We were deeply troubled by the news (“Dining hall worker loses job after smashing Calhoun windowpane, Jul. 11, 2016”) of Mr. Corey Menafee’s arrest and subsequent loss of his Yale dining hall job after he broke a stained glass window. The window depicted enslaved black people picking cotton. Mr. Menafee was understandably tired of having to work in an environment decorated with these idealized images of slavery—images that were, as Mr. Menafee said, “racist” and “very degrading.” Mr. Menafee is now facing criminal charges.

We understand that Yale values its property. However, the property in question invoked precisely the kind of racist imagery and legacy that the university is so publicly trying to work against. In fact, the Head of College’s decision to remove and store additional stained glass windows in the wake of Mr. Menafee’s action suggests that the Yale administration agrees with Mr. Menafee that it is time for this kind of offensive public art to be banished from campus. We do not believe that this necessary change should come at the expense of Mr. Menafee’s job and record.

Only last week, President Peter Salovey reminded us that “diversity and inclusion are core values at Yale.” And at a protest at the New Haven County Courthouse, Yale students from different racial and ethnic backgrounds testified to the ways Mr. Menafee put these values into practice during his time working in their college. We believe that offering Mr. Menafee his job back would be a significant and concrete way for the Yale administration to put these core values into practice as well. Because the truth is that asking black workers (staff and faculty) and black students to work and live alongside pastoral portrayals of slavery is an act of violent exclusion. We hope that administrators take this opportunity to show that Yale is ready for the hard work that achieving real diversity requires.

Briallen Hopper is a lecturer in the English department and Dixa Ramírez is an assistant professor in the American Studies and Ethnicity, Race, and Migration departments.

  • The Amoral Squirrel

    If shattering a window depicting slavery is an acceptable way to put “diversity and inclusion” into practice, history teachers may need to go into hiding.

  • Ralphiec88

    A professor at Yale should know better than to characterize employing someone in building with an 80 year old window as “act of violent
    exclusion.” There’s no violence here, and quite likely no intentional “act” either. Did Mr. Menafee raise this issue with his employer before breaking the window? Should employees be allowed to break anything on campus that displeases them? Or should they be expected to accomplish the same goals within legal means readily available to them. Given the hypervigilance toward racism on campus, the simple act of bringing the issue to the attention of Yale would surely have resulted in action.
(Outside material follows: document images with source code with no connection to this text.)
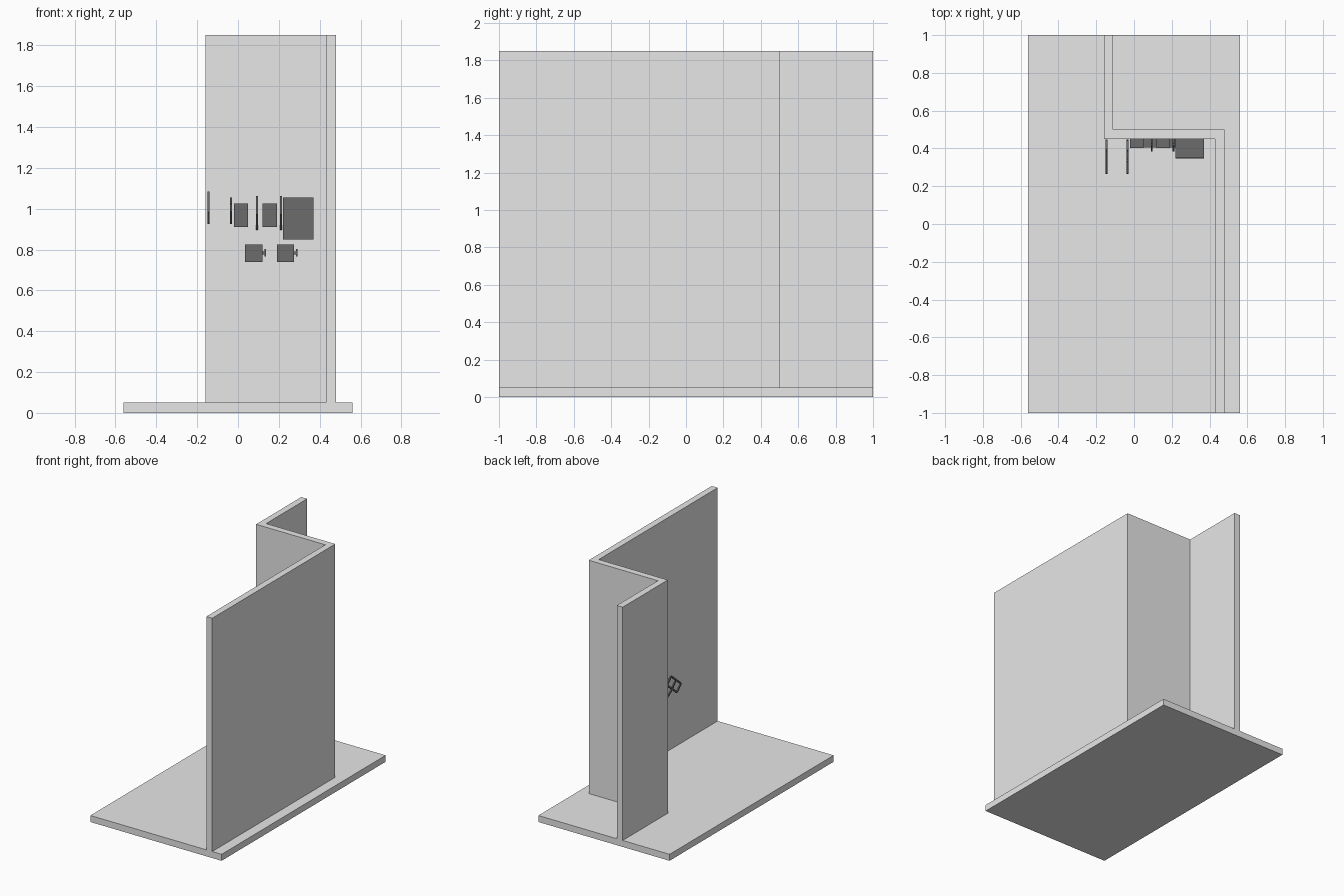
import bpy, bmesh
from mathutils import Vector

if "Cube" in bpy.data.objects:
    bpy.data.objects.remove(bpy.data.objects["Cube"])


def material(name, value):
    m = bpy.data.materials.new(name)
    m.use_nodes = True
    colour = (value, value, value, 1)
    m.diffuse_color = colour
    m.node_tree.nodes["Principled BSDF"].inputs["Base Color"].default_value = colour
    return m


GREY = material("light grey", 0.8)
DARK = material("dark grey", 0.15)


def prism(name, outline, direction, mat):
    """Extrude a closed flat outline along a direction."""
    bm = bmesh.new()
    face = bm.faces.new([bm.verts.new(p) for p in outline])
    new = bmesh.ops.extrude_face_region(bm, geom=[face])["geom"]
    verts = [v for v in new if isinstance(v, bmesh.types.BMVert)]
    bmesh.ops.translate(bm, verts=verts, vec=direction)
    bmesh.ops.recalc_face_normals(bm, faces=bm.faces)
    mesh = bpy.data.meshes.new(name)
    bm.to_mesh(mesh)
    bm.free()
    mesh.materials.append(mat)
    ob = bpy.data.objects.new(name, mesh)
    bpy.context.collection.objects.link(ob)
    return ob


def box(name, x, y, z, mat):
    outline = [(x[0], y[0], z[0]), (x[1], y[0], z[0]),
               (x[1], y[1], z[0]), (x[0], y[1], z[0])]
    return prism(name, outline, (0, 0, z[1] - z[0]), mat)


def bar(name, x, a, b, width=0.012, depth=0.01):
    """Thin flat bar between two (y, z) points, centred on x."""
    a, b = Vector((x - depth / 2, *a)), Vector((x - depth / 2, *b))
    d = (b - a).normalized()
    side = Vector((0, -d.z, d.y)) * width / 2
    return prism(name, [a - side, b - side, b + side, a + side],
                 (depth, 0, 0), DARK)


# Floor slab and stepped wall
box("floor", (-0.56, 0.56), (-1, 1), (0, 0.05), GREY)
plan = [(0.43, -1), (0.48, -1), (0.48, 0.5), (-0.11, 0.5),
        (-0.11, 1), (-0.16, 1), (-0.16, 0.45), (0.43, 0.45)]
prism("stepped_wall", [(x, y, 0.05) for x, y in plan], (0, 0, 1.8), GREY)

# Large cabinet with a lower lip
box("wall_cabinet", (0.22, 0.37), (0.35, 0.45), (0.865, 1.055), DARK)
box("cabinet_base", (0.22, 0.37), (0.347, 0.45), (0.85, 0.863), DARK)

# Upper pair of boxes, each in two halves
for i, x in enumerate((-0.02, 0.12)):
    box(f"upper_box_{i}", (x, x + 0.07), (0.405, 0.45), (0.91, 0.972), DARK)
    box(f"upper_box_lid_{i}", (x, x + 0.07), (0.402, 0.45), (0.972, 1.025), DARK)

# Lower pair of boxes with side handles
for i, x in enumerate((0.035, 0.19)):
    box(f"lower_box_{i}", (x, x + 0.085), (0.405, 0.45), (0.74, 0.825), DARK)
    box(f"handle_stem_{i}", (x + 0.085, x + 0.095), (0.42, 0.435), (0.776, 0.79), DARK)
    box(f"handle_{i}", (x + 0.095, x + 0.102), (0.415, 0.44), (0.765, 0.803), DARK)

# Large tilted frames standing off the wall
top, tip, low, root = (0.39, 1.08), (0.27, 0.98), (0.32, 0.93), (0.44, 1.03)
middle = (0.36, 0.99)
for i, (x, peak) in enumerate(((-0.145, top), (-0.035, (0.39, 1.05)))):
    for j, (a, b) in enumerate(((peak, tip), (tip, low), (low, root),
                                (root, peak), (middle, (0.445, 0.93)),
                                ((0.33, 1.03), (0.38, 0.98)))):
        bar(f"large_frame_{i}_bar_{j}", x, a, b)

# Small folded arms beside the upper boxes
for i, x in enumerate((0.094, 0.21)):
    for j, (a, b) in enumerate((((0.445, 0.9), (0.39, 0.97)),
                                ((0.39, 0.97), (0.42, 1.06)),
                                ((0.42, 1.06), (0.445, 0.97)))):
        bar(f"small_arm_{i}_bar_{j}", x, a, b)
Instead, the local Taliban are back in full cry enforcing their version of moral purity. Where will it end? The windows must go, but so must Menafee.

  • ShadrachSmith

    Marx taught advancing Communism forgives all crimes/sins, so same-same social justice 🙂

  • carl

    No.

    Advocates of diversity at Yale do not aid their cause, but rather harm it, by asking for
    special treatment for people who illegally destroy University property.

    Actions have consequences, and vandalism is vandalism, especially when it endangers passers-by.

    Do not define violence down by calling the mere existence of a stained-glass window “violent exclusion.” That is the worst sort of word twisting. If you really try to twist the meaning of violence that way, I’m not going to believe anything you try to say.

    Everyone at a university ought to be able to agree that you don’t get rid of offensive works of art by breaking them. Or is it now open season on the YUAG? Can British expats now slash the Trumbull paintings because they insult the Crown?

  • Bob

    So if your black, intent is all that matters. If you’re white, intent is irrelevant. Got it. Critical race theory is as legitimate as Scientology. Lol.

  • marcedward

    the man is violent and cannot control himself. Yale is lucky he didn’t attack or rape a student.

  • 100wattlightbulb

    After I read this and vomited, I am able to say Yale is lost. There are many ways in which dissatisfaction can be expressed and, unless you are two years old, breaking a window is not one of them. When students no longer embrace moral codes of conduct, look no further than the conduct exhibited and condoned and excused by Yale staff and faculty. Shame on you.

    • Elliewho

      I am done with supporting Yale in any way. They paid lip service to Nicholas and Erika Christakis in the professors’ effort to support and uphold free speech, but they allowed an individual to destroy property that he found “offensive,” an act of censorship that even the ACLU should decry.